'''

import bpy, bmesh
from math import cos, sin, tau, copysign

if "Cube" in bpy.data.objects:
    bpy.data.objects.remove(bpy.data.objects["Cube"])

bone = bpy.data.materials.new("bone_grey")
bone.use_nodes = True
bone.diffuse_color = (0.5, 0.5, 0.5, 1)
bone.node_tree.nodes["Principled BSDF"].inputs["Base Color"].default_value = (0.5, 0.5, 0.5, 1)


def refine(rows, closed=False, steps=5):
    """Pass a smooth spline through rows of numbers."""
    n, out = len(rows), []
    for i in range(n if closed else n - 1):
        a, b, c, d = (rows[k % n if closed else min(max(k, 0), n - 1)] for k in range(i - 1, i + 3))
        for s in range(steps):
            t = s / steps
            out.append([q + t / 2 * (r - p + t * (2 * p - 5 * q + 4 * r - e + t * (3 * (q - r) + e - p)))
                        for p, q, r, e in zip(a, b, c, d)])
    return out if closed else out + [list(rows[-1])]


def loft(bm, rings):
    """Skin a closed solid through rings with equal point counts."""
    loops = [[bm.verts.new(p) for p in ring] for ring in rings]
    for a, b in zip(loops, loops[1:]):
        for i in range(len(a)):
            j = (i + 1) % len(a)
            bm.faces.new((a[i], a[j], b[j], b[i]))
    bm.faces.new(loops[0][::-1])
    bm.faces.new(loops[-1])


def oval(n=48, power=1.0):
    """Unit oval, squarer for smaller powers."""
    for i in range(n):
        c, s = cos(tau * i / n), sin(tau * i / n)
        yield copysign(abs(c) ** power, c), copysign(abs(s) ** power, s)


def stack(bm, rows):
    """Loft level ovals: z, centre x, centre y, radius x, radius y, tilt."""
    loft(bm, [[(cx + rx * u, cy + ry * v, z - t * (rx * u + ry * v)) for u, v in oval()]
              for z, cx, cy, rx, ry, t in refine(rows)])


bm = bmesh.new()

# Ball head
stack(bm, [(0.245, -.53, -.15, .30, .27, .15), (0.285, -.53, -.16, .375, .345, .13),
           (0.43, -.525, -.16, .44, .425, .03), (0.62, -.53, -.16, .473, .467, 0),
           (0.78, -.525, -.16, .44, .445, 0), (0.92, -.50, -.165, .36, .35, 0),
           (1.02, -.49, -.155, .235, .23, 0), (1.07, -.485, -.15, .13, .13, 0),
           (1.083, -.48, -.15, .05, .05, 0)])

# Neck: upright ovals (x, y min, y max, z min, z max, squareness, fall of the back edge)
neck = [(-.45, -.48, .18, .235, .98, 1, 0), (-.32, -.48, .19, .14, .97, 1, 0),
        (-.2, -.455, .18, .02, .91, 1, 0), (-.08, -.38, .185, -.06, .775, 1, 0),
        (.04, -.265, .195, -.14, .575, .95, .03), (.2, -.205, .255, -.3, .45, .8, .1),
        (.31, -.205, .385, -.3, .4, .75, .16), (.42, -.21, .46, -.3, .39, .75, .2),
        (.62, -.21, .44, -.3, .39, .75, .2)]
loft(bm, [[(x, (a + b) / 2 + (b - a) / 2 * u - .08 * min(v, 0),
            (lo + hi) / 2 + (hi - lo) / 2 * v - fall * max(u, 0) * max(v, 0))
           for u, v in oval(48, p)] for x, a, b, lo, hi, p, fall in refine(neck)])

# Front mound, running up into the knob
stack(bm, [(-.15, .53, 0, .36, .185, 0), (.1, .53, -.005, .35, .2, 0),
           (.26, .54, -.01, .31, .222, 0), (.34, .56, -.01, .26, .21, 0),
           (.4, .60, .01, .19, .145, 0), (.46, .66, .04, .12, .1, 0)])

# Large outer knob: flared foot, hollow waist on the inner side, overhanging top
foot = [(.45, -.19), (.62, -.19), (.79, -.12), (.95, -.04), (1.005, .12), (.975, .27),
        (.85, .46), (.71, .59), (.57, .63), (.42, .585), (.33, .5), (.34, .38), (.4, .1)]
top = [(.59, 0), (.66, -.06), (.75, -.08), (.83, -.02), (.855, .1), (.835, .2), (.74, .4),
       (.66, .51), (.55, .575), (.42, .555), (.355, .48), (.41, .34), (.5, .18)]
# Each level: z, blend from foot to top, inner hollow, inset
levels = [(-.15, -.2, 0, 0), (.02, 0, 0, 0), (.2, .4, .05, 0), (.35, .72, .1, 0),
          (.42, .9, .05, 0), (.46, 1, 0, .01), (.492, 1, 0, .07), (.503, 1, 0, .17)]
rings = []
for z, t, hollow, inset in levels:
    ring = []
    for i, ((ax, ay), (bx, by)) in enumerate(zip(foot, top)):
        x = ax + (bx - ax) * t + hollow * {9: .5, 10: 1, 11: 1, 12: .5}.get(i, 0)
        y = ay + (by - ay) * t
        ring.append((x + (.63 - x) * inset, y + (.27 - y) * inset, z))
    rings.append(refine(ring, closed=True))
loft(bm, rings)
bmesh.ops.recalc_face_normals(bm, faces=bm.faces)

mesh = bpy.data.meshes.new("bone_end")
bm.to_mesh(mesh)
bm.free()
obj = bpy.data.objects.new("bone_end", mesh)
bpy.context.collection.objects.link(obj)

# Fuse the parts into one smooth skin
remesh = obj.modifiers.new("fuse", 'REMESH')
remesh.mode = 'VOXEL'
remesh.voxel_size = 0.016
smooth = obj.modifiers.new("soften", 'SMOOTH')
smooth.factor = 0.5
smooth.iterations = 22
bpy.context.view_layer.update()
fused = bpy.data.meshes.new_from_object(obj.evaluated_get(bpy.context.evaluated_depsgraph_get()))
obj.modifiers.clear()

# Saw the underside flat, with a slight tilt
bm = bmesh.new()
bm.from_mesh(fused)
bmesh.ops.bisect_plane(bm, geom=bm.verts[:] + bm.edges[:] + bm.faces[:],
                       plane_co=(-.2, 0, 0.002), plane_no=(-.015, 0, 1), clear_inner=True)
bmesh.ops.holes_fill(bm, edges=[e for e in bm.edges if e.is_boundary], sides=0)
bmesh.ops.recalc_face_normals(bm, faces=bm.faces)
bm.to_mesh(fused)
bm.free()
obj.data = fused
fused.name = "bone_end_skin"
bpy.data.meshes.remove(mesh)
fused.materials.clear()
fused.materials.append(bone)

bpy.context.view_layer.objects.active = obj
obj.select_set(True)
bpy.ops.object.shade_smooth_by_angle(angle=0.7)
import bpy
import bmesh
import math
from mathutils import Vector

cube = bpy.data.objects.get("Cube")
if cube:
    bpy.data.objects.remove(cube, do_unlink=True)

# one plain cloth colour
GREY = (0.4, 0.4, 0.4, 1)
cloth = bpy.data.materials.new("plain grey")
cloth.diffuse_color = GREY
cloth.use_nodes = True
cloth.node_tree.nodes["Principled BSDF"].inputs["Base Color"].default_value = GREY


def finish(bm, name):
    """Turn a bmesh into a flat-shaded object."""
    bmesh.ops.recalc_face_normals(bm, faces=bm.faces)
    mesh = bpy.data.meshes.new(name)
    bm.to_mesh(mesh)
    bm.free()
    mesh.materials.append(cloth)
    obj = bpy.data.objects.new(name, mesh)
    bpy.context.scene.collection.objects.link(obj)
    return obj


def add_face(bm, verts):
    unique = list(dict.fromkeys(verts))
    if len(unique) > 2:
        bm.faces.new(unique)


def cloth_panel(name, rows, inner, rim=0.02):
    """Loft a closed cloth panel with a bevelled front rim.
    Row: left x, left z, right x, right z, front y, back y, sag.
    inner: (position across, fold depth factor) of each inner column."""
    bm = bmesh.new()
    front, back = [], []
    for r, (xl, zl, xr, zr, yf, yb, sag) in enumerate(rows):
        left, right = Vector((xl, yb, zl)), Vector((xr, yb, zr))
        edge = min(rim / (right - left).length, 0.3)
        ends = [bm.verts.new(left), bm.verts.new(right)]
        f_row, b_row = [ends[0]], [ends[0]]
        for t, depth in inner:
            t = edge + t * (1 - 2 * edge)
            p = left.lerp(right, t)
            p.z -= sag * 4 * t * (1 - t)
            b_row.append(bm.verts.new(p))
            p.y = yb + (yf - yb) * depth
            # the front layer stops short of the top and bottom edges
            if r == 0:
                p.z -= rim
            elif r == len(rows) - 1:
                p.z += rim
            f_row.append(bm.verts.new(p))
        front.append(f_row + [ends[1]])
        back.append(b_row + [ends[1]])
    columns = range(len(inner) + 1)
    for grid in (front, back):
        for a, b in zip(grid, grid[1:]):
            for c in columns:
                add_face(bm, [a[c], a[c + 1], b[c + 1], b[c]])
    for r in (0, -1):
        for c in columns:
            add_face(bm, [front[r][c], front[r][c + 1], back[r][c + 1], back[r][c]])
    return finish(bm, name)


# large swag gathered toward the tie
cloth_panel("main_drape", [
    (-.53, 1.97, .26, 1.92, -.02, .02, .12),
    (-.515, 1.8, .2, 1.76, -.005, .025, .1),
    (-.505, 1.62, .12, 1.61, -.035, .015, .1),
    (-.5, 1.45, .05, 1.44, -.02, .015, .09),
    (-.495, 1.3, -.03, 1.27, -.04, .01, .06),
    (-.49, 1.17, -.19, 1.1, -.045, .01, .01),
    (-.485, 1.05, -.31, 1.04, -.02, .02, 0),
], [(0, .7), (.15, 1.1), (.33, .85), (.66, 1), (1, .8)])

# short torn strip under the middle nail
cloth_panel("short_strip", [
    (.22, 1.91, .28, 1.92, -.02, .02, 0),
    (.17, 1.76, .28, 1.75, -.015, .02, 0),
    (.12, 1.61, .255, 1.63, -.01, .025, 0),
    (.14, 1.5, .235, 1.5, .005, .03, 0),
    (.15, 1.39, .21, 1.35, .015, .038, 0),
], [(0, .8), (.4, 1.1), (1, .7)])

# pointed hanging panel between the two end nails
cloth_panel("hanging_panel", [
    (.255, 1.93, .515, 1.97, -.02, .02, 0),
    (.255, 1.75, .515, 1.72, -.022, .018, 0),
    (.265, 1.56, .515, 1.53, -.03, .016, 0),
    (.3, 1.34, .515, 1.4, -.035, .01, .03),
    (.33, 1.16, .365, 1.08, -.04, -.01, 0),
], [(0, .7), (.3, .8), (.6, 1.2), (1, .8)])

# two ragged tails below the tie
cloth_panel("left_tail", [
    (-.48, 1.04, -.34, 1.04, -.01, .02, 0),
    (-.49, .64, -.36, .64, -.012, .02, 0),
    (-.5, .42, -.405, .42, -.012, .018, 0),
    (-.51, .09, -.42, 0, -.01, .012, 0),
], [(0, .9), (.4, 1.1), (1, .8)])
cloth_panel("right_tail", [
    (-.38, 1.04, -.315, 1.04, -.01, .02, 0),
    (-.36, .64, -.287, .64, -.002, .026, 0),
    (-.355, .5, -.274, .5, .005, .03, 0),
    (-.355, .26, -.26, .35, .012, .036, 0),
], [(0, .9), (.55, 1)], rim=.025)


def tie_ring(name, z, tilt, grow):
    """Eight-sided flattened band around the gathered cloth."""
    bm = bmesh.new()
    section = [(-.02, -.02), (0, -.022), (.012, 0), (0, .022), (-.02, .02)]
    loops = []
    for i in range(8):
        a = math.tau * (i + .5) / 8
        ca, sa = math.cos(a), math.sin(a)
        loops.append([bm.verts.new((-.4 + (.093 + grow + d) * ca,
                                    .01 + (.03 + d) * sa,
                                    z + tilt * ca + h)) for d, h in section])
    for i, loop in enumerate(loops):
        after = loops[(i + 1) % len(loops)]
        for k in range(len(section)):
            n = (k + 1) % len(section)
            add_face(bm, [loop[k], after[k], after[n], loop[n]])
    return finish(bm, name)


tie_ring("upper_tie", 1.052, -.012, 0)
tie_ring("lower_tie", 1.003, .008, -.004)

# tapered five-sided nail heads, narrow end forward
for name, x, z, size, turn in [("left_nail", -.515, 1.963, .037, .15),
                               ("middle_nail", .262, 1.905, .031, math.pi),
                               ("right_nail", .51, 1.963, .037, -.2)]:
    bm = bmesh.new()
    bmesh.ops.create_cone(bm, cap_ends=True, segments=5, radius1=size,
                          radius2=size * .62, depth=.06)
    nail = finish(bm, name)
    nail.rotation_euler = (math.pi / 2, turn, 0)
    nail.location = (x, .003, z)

'''

• WORK ITEM
Report every line of the entries that carries the word "verts".

• YOUR SOLUTION
    loops = [[bm.verts.new(p) for p in ring] for ring in rings]
bmesh.ops.bisect_plane(bm, geom=bm.verts[:] + bm.edges[:] + bm.faces[:],
def add_face(bm, verts):
    unique = list(dict.fromkeys(verts))
        ends = [bm.verts.new(left), bm.verts.new(right)]
            b_row.append(bm.verts.new(p))
            f_row.append(bm.verts.new(p))
        loops.append([bm.verts.new((-.4 + (.093 + grow + d) * ca,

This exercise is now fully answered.